Research on photocatalytic reactions by using semiconductor as a main element has been studied on-going worldwide due to its characteristics generating electrons and holes by absorbing sunlight and applying them to catalytic reactions. In addition, when materials are controlled to be in a nanoscale, new characteristics are emerged due to the quantum confinement effect. In this respect, researches on the synthesis of nanoparticles and their application for photocatalysis have been explosively increased in the 2000s. Among them, hybrid nanostructure has been spotlighted because it can not only combine individual characteristics, but also express new optical and electrical properties by synergetic effect. Therefore, in this research, mechanistic studies of photocatalytic small molecule activation using semiconductor-based hybrid nanocatalyst have been carried out based on engineering the elaborated design of hybrid nanosystems.

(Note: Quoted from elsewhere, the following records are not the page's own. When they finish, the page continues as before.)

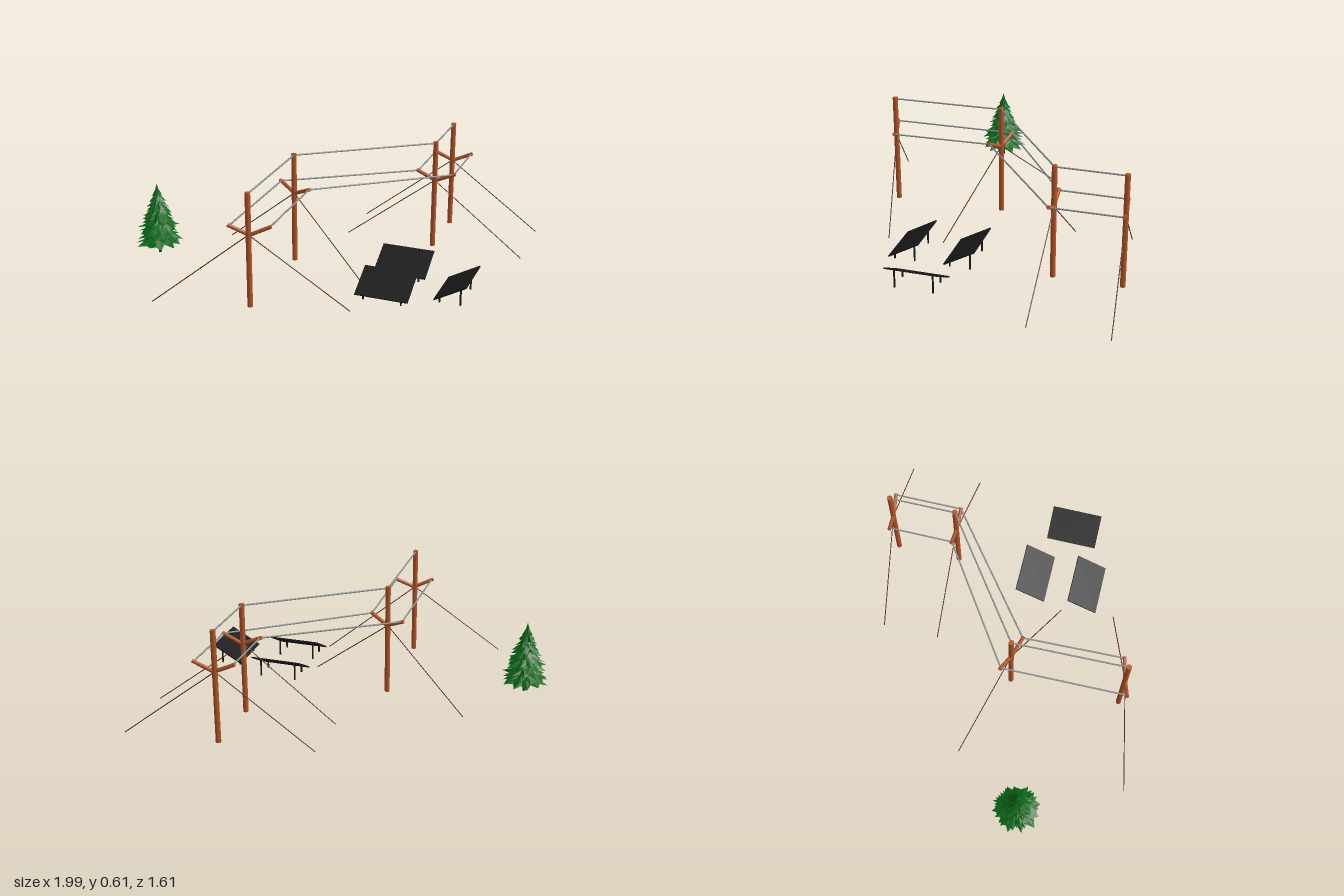
import * as THREE from 'three';

const mat = (color, extra = {}) => new THREE.MeshStandardMaterial({ color, ...extra });
const wood = mat(0xb0552b);
const guyMat = mat(0x5a2814);
const wireMat = mat(0x8c9292);
const panelMat = mat(0x181818);
const needleMat = mat(0x0a6416, { flatShading: true, side: THREE.DoubleSide });
const trunkMat = mat(0x0a4a12);

const V = (x, y, z) => new THREE.Vector3(x, y, z);

// Round bar between two points
function bar(name, a, b, radius, material, sides = 10) {
  const dir = b.clone().sub(a);
  const mesh = new THREE.Mesh(new THREE.CylinderGeometry(radius, radius, dir.length(), sides), material);
  mesh.position.copy(a).add(b).multiplyScalar(0.5);
  mesh.quaternion.setFromUnitVectors(V(0, 1, 0), dir.normalize());
  mesh.name = name;
  return mesh;
}

// Pole with a V of two arms and a guy line below each arm
function makePole(spec) {
  const { x, z, angle } = spec;
  const group = new THREE.Group();
  group.name = 'utilityPole';
  const along = (d, y) => V(x + Math.cos(angle) * d, y, z + Math.sin(angle) * d);
  group.add(bar('pole', V(x, 0, z), V(x, 0.61, z), 0.014, wood, 16));
  for (const side of [-1, 1]) {
    group.add(bar('crossArm', along(0.005, 0.388), along(0.005 + side * 0.109, 0.437), 0.01, wood));
    group.add(bar('guyLine', V(x, 0.388, z), along(side * 0.5, 0.001), 0.0025, guyMat, 6));
  }
  // Points where the three wires are tied
  spec.ties = [along(-0.095, 0.434), V(x, 0.602, z), along(0.107, 0.434)];
  return group;
}

// Tilted panel on two short and two tall legs, low edge towards +z
function makePanel(x, z, turn) {
  const group = new THREE.Group();
  group.name = 'solarPanel';
  const tilt = Math.atan2(0.092, 0.164);
  const slab = new THREE.Mesh(new THREE.BoxGeometry(0.28, 0.007, 0.187), panelMat);
  slab.name = 'panel';
  slab.position.y = 0.089;
  slab.rotation.x = tilt;
  group.add(slab);
  for (const lx of [-0.1, 0.1]) {
    for (const lz of [0.062, -0.046]) {
      const top = 0.088 - lz * Math.tan(tilt);
      group.add(bar('panelLeg', V(lx, 0.016, lz), V(lx, top, lz), 0.005, panelMat, 8));
    }
  }
  group.position.set(x, 0, z);
  group.rotation.y = turn;
  return group;
}

// Conifer from stacked star-edged skirts with ragged, nearly level tips
function makeTree(x, z) {
  const group = new THREE.Group();
  group.name = 'firTree';
  group.add(bar('trunk', V(0, 0.015, 0), V(0, 0.3, 0), 0.008, trunkMat));
  let seed = 7;
  const rand = () => (seed = (seed * 16807) % 2147483647) / 2147483647;
  const tiers = 10, points = 11, rings = 3, columns = points * 2;
  for (let i = 0; i < tiers; i++) {
    const t = i / (tiers - 1);
    const radius = 0.132 * (1 - Math.pow(t, 1.35)) + 0.03 * t;
    const base = 0.078 + 0.268 * t;
    const height = 0.08 - 0.012 * t;
    const geo = new THREE.CylinderGeometry(0, radius, height, columns, rings, true);
    const reach = Array.from({ length: columns }, (_, k) => (k % 2 ? 0.55 : 0.8) + 0.25 * rand());
    const sag = Array.from({ length: columns }, (_, k) => (k % 2 ? 0.012 : -0.008) * rand());
    const pos = geo.attributes.position;
    for (let v = 0; v < pos.count; v++) {
      const ring = Math.floor(v / (columns + 1)) / rings;
      const k = (v % (columns + 1)) % columns;
      const s = 1 + (reach[k] - 1) * ring;
      const y = height * (0.5 - Math.pow(ring, 0.6)) + sag[k] * ring;
      pos.setXYZ(v, pos.getX(v) * s, y, pos.getZ(v) * s);
    }
    geo.computeVertexNormals();
    const skirt = new THREE.Mesh(geo, needleMat);
    skirt.name = 'branchTier';
    skirt.position.y = base + height / 2;
    skirt.rotation.y = i * 1.9;
    group.add(skirt);
  }
  group.position.set(x, 0, z);
  return group;
}

export function createModel() {
  const model = new THREE.Group();
  model.name = 'powerLineScene';

  // Poles, front to back; angle turns the arms about y
  const poles = [
    { x: -0.13, z: 0.672, angle: -0.262 },
    { x: -0.142, z: 0.065, angle: 0.372 },
    { x: 0.5, z: -0.396, angle: 0 },
    { x: 0.5, z: -0.753, angle: -0.096 },
  ];
  for (const p of poles) model.add(makePole(p));

  // Three wires between neighbouring poles
  for (let i = 0; i < 3; i++) {
    for (let k = 0; k < 3; k++) {
      model.add(bar('powerLine', poles[i].ties[k], poles[i + 1].ties[k], 0.0045, wireMat, 8));
    }
  }

  // Two panels facing the front, one facing the model's right
  model.add(makePanel(0.477, 0.06, 0));
  model.add(makePanel(0.477, 0.357, 0));
  model.add(makePanel(0.807, 0.212, -Math.PI / 2));

  model.add(makeTree(-0.86, 0.268));
  return model;
}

In Chapter 2, metal-semiconductor hybrid nanostructures with metal-tipped CdSe nanorods were synthesized, which were employed for observing photocatalytic hydrogen generation and exploring the mechanism. First, we developed a synthetic method asymmetrically attaching different metals, platinum and gold on both ends of CdSe nanorods, and applied them to hydrogen evolution by photocatalytic water splitting. Compared to nanostructures in which platinum or gold was symmetrically attached, the asymmetric structure exhibited a nearly twice activity. In order to clarify the mechanism, photoelectrochemical and transient absorption spectroscopy analyses were conducted. From these experiments, we found out that the electron-hole recombination rate between the interface of metal and semiconductor is highly dependent upon the type of metal. Second, we have found a correlation between photocatalytic hydrogen production and the composition of semiconductor alloy in metal-semiconductor hybrid structure. The composition, which was adjusted from ZnSe to CdSe, directly controlled the band gap of the semiconductor. The light absorbing efficiency and the overpotential for hydrogen reduction were also changed. In addition, electron mobility was dependent upon the atomic composition ratio. Therefore, in this study, it was found that the electron mobility as well as the light absorption efficiency played a crucial role in the catalytic reaction efficiency. Finally, we investigated the effect of the length of the semiconductor rods on hydrogen evolution. Since the moving distance of electrons varied according to the length of the semiconductor, it directly influenced on the catalytic activity. In fact, the catalytic tendency was varied according to the length of nanorods between metal single- and double-tipped CdSe nanorods. This was probably due to the difference in the distribution of holes depending on the number of metal sites. Based on these studies, it was expected that the efficiency could be maximized by designing a catalyst having suitable morphology and composition for desired reaction.
In Chapter 3, we conducted the photocatalytic $CO_2$ reduction using cobalt oxide and found the reaction mechanism. CoO nanoparticles were activated by the addition of N-bromosuccinimide (NBS), which carried out multiple actions of the surface oxidation to $Co_3O_4$, the removal of surfactants, and the coating of Br on the surface. As a result of detailed reaction mechanism analysis, it was found that surface activation had a decisive influence on the efficiency and selectivity of CO2 reduction. This surface activation is expected to be applicable not only for CoO but also for other metal oxides, which provide potential application in industry when its detailed reaction mechanism is closely understood.